Each record below should be output verbatim, without pictures.
───── Input for this task ─────
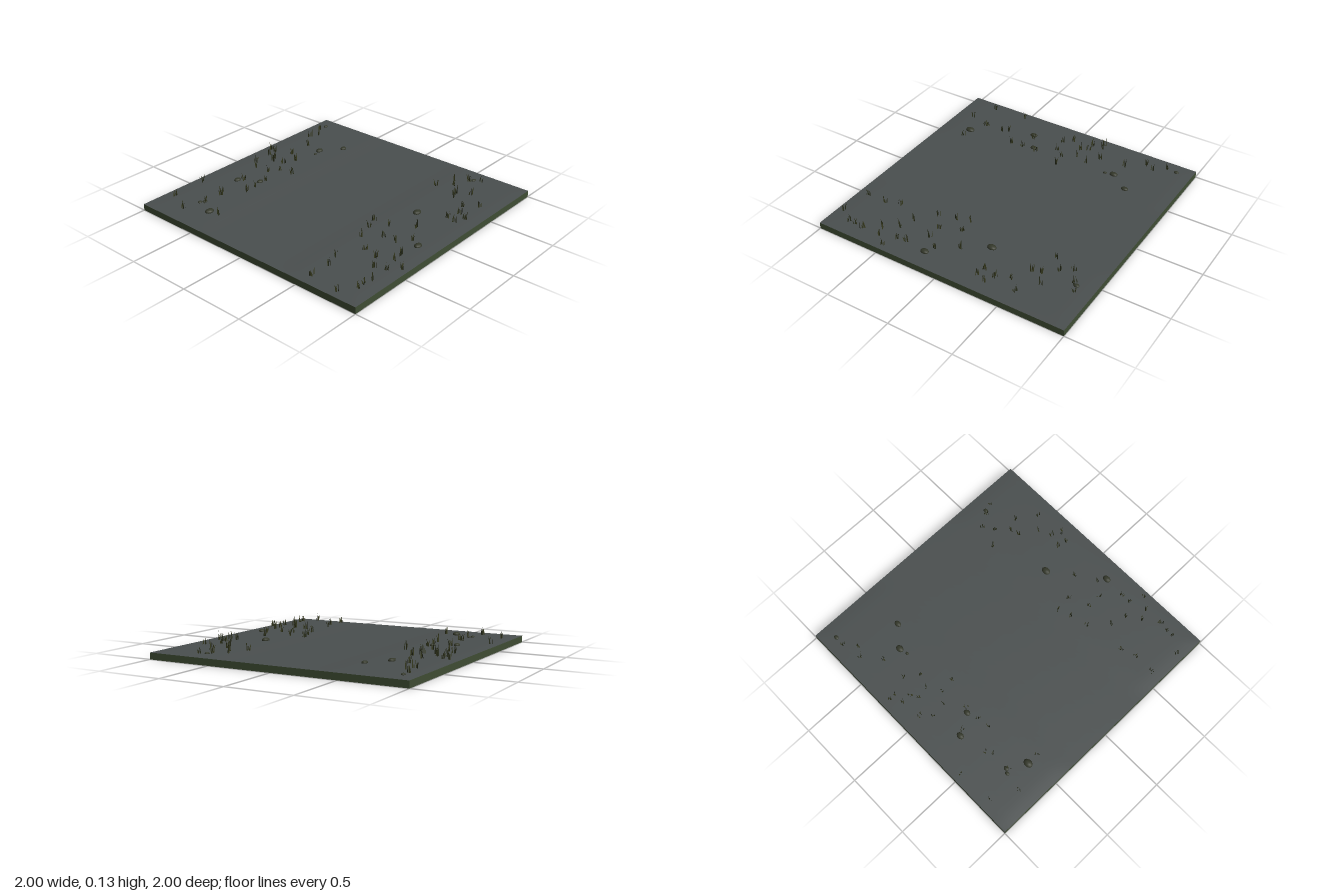
import * as THREE from 'three';
import { mergeGeometries } from 'three/addons/utils/BufferGeometryUtils.js';

const mat = (name, color, side = THREE.FrontSide) =>
  new THREE.MeshStandardMaterial({ name, color, side });

// Tuft positions as x, z pairs on the two verges
const FRONT_TUFTS = [
  -0.94, 0.80, -0.83, 0.88, -0.77, 0.88, -0.70, 0.89, -0.91, 0.56, -0.75, 0.58, -0.58, 0.81,
  -0.55, 0.89, -0.47, 0.95, -0.64, 0.53, -0.48, 0.74, -0.45, 0.63, -0.42, 0.85, -0.35, 0.84,
  -0.24, 0.71, -0.24, 0.61, -0.33, 0.49, -0.20, 0.45, -0.09, 0.54, -0.10, 0.42, -0.15, 0.80,
  0.01, 0.71, 0.27, 0.79, 0.25, 0.86, 0.33, 0.89, 0.37, 0.82, 0.46, 0.78, 0.55, 0.87,
  0.54, 0.64, 0.60, 0.62, 0.62, 0.43, 0.70, 0.54, 0.78, 0.49, 0.84, 0.59, 0.88, 0.66, 0.66, 0.72,
];
const BACK_TUFTS = [
  -0.77, -0.93, -0.70, -0.67, -0.54, -0.67, -0.50, -0.71, -0.49, -0.94, -0.38, -0.57,
  -0.29, -0.58, -0.27, -0.72, -0.17, -0.58, -0.04, -0.67, 0.05, -0.51, 0.04, -0.62,
  -0.05, -0.79, 0.01, -0.86, 0.14, -0.69, 0.11, -0.78, 0.17, -0.81, 0.24, -0.65,
  0.17, -0.88, 0.31, -0.75, 0.25, -0.88, 0.25, -0.94, 0.51, -0.76, 0.64, -0.87,
  0.71, -0.84, 0.80, -0.90, -0.77, -0.46, -0.86, -0.73,
];
// Stones: x, z, radius
const STONES = [
  [-0.77, -0.55, 0.037], [-0.72, -0.705, 0.018], [-0.69, -0.685, 0.02], [-0.295, -0.755, 0.03],
  [-0.205, -0.605, 0.027], [0.425, -0.61, 0.015], [0.49, -0.625, 0.032], [0.645, -0.505, 0.028],
  [0.88, -0.9, 0.02], [0.185, 0.58, 0.036], [0.865, 0.605, 0.021], [-0.18, 0.86, 0.033],
];

// Height of the ground: flat track in the middle, faintly raised verges
function groundY(x, z) {
  const verge = THREE.MathUtils.smoothstep(Math.abs(z), 0.3, 0.48);
  const edge = 1 - THREE.MathUtils.smoothstep(Math.max(Math.abs(x), Math.abs(z)), 0.92, 1);
  return 0.049 + 0.005 * verge * edge;
}

// One blade: a bent taper lying in a vertical plane
function blade(height, width, lean) {
  const s = new THREE.Shape();
  s.moveTo(-width / 2, -0.003);
  s.lineTo(width / 2, -0.003);
  s.lineTo(lean * 0.35 + width * 0.4, height * 0.55);
  s.lineTo(lean, height);
  s.lineTo(lean * 0.35 - width * 0.4, height * 0.55);
  return new THREE.ShapeGeometry(s);
}

export function createModel() {
  const group = new THREE.Group();
  const asphalt = mat('grey ground', 0x4a4f4f);
  const earth = mat('mossy green edge', 0x3f4d34);
  const grassMats = [
    mat('olive grass', 0x36391d, THREE.DoubleSide),
    mat('dark green grass', 0x292e1c, THREE.DoubleSide),
  ];
  const stoneMat = mat('mossy stone', 0x34382a);

  let seed = 17;
  const rnd = () => (seed = (seed * 16807) % 2147483647) / 2147483647;

  // Ground slab with gently shaped top
  const slab = new THREE.BoxGeometry(2, 0.05, 2, 40, 1, 40);
  const p = slab.attributes.position;
  for (let i = 0; i < p.count; i++) {
    p.setY(i, p.getY(i) > 0 ? groundY(p.getX(i), p.getZ(i)) : 0);
  }
  slab.computeVertexNormals();
  const ground = new THREE.Mesh(slab, [earth, earth, asphalt, asphalt, earth, earth]);
  ground.name = 'groundSlab';
  group.add(ground);

  // Grass tufts on each verge
  for (const [name, spots] of [['frontGrass', FRONT_TUFTS], ['backGrass', BACK_TUFTS]]) {
    const sets = [[], []];
    for (let i = 0; i < spots.length; i += 2) {
      const x = spots[i], z = spots[i + 1];
      const turn = rnd() * Math.PI, size = 0.8 + rnd() * 0.3;
      for (let k = 0; k < 5; k++) {
        const g = blade(size * (0.035 + rnd() * 0.038), 0.009, (rnd() - 0.5) * 0.032);
        g.rotateY(turn + k * 1.26);
        g.translate(x + (rnd() - 0.5) * 0.028, groundY(x, z), z + (rnd() - 0.5) * 0.028);
        sets[k % 2].push(g);
      }
    }
    sets.forEach((s, i) => {
      const mesh = new THREE.Mesh(mergeGeometries(s), grassMats[i]);
      mesh.name = name + (i ? 'Dark' : 'Light');
      group.add(mesh);
    });
  }

  // Low rounded stones
  const stoneGeo = new THREE.SphereGeometry(1, 10, 6);
  for (const [x, z, r] of STONES) {
    const stone = new THREE.Mesh(stoneGeo, stoneMat);
    stone.name = 'stone';
    stone.scale.set(r, r * 0.5, r * 0.75);
    stone.position.set(x, groundY(x, z) + r * 0.1, z);
    group.add(stone);
  }
  return group;
}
─────
__Task answer__:
import * as THREE from 'three';
import { mergeGeometries } from 'three/addons/utils/BufferGeometryUtils.js';

const mat = (name, color, side = THREE.FrontSide) =>
  new THREE.MeshStandardMaterial({ name, color, side });

// Tuft positions as x, z pairs on the two verges
const FRONT_TUFTS = [
  -0.94, 0.80, -0.83, 0.88, -0.77, 0.88, -0.70, 0.89, -0.91, 0.56, -0.75, 0.58, -0.58, 0.81,
  -0.55, 0.89, -0.47, 0.95, -0.64, 0.53, -0.48, 0.74, -0.45, 0.63, -0.42, 0.85, -0.35, 0.84,
  -0.24, 0.71, -0.24, 0.61, -0.33, 0.49, -0.20, 0.45, -0.09, 0.54, -0.10, 0.42, -0.15, 0.80,
  0.01, 0.71, 0.27, 0.79, 0.25, 0.86, 0.33, 0.89, 0.37, 0.82, 0.46, 0.78, 0.55, 0.87,
  0.54, 0.64, 0.60, 0.62, 0.62, 0.43, 0.70, 0.54, 0.78, 0.49, 0.84, 0.59, 0.88, 0.66, 0.66, 0.72,
];
const BACK_TUFTS = [
  -0.77, -0.93, -0.70, -0.67, -0.54, -0.67, -0.50, -0.71, -0.49, -0.94, -0.38, -0.57,
  -0.29, -0.58, -0.27, -0.72, -0.17, -0.58, -0.04, -0.67, 0.05, -0.51, 0.04, -0.62,
  -0.05, -0.79, 0.01, -0.86, 0.14, -0.69, 0.11, -0.78, 0.17, -0.81, 0.24, -0.65,
  0.17, -0.88, 0.31, -0.75, 0.25, -0.88, 0.25, -0.94, 0.51, -0.76, 0.64, -0.87,
  0.71, -0.84, 0.80, -0.90, -0.77, -0.46, -0.86, -0.73,
];
// Stones: x, z, radius
const STONES = [
  [-0.77, -0.55, 0.037], [-0.72, -0.705, 0.018], [-0.69, -0.685, 0.02], [-0.295, -0.755, 0.03],
  [-0.205, -0.605, 0.027], [0.425, -0.61, 0.015], [0.49, -0.625, 0.032], [0.645, -0.505, 0.028],
  [0.88, -0.9, 0.02], [0.185, 0.58, 0.036], [0.865, 0.605, 0.021], [-0.18, 0.86, 0.033],
];

// Height of the ground: flat track in the middle, faintly raised verges
function groundY(x, z) {
  const verge = THREE.MathUtils.smoothstep(Math.abs(z), 0.3, 0.48);
  const edge = 1 - THREE.MathUtils.smoothstep(Math.max(Math.abs(x), Math.abs(z)), 0.92, 1);
  return 0.049 + 0.005 * verge * edge;
}

// One blade: a bent taper lying in a vertical plane
function blade(height, width, lean) {
  const s = new THREE.Shape();
  s.moveTo(-width / 2, -0.003);
  s.lineTo(width / 2, -0.003);
  s.lineTo(lean * 0.35 + width * 0.4, height * 0.55);
  s.lineTo(lean, height);
  s.lineTo(lean * 0.35 - width * 0.4, height * 0.55);
  return new THREE.ShapeGeometry(s);
}

export function createModel() {
  const group = new THREE.Group();
  const asphalt = mat('grey ground', 0x4a4f4f);
  const earth = mat('mossy green edge', 0x3f4d34);
  const grassMats = [
    mat('olive grass', 0x36391d, THREE.DoubleSide),
    mat('dark green grass', 0x292e1c, THREE.DoubleSide),
  ];
  const stoneMat = mat('mossy stone', 0x34382a);

  let seed = 17;
  const rnd = () => (seed = (seed * 16807) % 2147483647) / 2147483647;

  // Ground slab with gently shaped top
  const slab = new THREE.BoxGeometry(2, 0.05, 2, 40, 1, 40);
  const p = slab.attributes.position;
  for (let i = 0; i < p.count; i++) {
    p.setY(i, p.getY(i) > 0 ? groundY(p.getX(i), p.getZ(i)) : 0);
  }
  slab.computeVertexNormals();
  const ground = new THREE.Mesh(slab, [earth, earth, asphalt, asphalt, earth, earth]);
  ground.name = 'groundSlab';
  group.add(ground);

  // Grass tufts on each verge
  for (const [name, spots] of [['frontGrass', FRONT_TUFTS], ['backGrass', BACK_TUFTS]]) {
    const sets = [[], []];
    for (let i = 0; i < spots.length; i += 2) {
      const x = spots[i], z = spots[i + 1];
      const turn = rnd() * Math.PI, size = 0.8 + rnd() * 0.3;
      for (let k = 0; k < 5; k++) {
        const g = blade(size * (0.035 + rnd() * 0.038), 0.009, (rnd() - 0.5) * 0.032);
        g.rotateY(turn + k * 1.26);
        g.translate(x + (rnd() - 0.5) * 0.028, groundY(x, z), z + (rnd() - 0.5) * 0.028);
        sets[k % 2].push(g);
      }
    }
    sets.forEach((s, i) => {
      const mesh = new THREE.Mesh(mergeGeometries(s), grassMats[i]);
      mesh.name = name + (i ? 'Dark' : 'Light');
      group.add(mesh);
    });
  }

  // Low rounded stones
  const stoneGeo = new THREE.SphereGeometry(1, 10, 6);
  for (const [x, z, r] of STONES) {
    const stone = new THREE.Mesh(stoneGeo, stoneMat);
    stone.name = 'stone';
    stone.scale.set(r, r * 0.5, r * 0.75);
    stone.position.set(x, groundY(x, z) + r * 0.1, z);
    group.add(stone);
  }
  return group;
}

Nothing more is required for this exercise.